— EXERCISE PROMPT —
Say how many lines of the listing below include "band". Write only that number.

*** Opening EXTRACTED RECORDS ***

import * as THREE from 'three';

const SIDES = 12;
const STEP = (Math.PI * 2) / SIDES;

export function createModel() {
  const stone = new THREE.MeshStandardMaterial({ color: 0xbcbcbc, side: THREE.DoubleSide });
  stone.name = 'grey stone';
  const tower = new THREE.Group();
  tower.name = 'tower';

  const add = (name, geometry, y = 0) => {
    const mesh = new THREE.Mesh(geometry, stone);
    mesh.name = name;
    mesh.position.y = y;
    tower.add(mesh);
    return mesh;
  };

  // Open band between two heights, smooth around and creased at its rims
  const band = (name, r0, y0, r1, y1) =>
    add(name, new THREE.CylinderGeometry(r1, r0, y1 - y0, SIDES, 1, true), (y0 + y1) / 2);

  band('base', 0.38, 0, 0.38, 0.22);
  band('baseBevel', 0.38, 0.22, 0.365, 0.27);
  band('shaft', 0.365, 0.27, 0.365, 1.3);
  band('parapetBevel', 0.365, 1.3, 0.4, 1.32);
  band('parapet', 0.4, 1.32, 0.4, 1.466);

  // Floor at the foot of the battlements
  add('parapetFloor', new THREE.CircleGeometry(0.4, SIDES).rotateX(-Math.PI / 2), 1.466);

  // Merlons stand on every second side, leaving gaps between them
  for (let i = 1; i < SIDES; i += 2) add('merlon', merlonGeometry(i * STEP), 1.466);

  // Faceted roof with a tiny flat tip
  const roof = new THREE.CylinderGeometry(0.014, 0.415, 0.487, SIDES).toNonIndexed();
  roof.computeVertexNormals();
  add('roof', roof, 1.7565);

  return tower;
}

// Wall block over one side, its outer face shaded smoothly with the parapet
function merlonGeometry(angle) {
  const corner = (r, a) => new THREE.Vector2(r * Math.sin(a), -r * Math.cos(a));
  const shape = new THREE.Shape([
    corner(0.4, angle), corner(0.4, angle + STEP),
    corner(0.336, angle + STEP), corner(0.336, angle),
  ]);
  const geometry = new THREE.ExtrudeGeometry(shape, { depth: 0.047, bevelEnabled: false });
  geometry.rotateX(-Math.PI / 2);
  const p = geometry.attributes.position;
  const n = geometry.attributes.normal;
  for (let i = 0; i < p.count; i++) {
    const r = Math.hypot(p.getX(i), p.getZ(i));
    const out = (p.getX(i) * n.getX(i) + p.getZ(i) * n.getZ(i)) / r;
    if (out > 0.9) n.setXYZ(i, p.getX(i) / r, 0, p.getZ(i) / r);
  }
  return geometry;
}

*** Closing EXTRACTED RECORDS ***

— SOLUTION FOR THIS EXERCISE —
7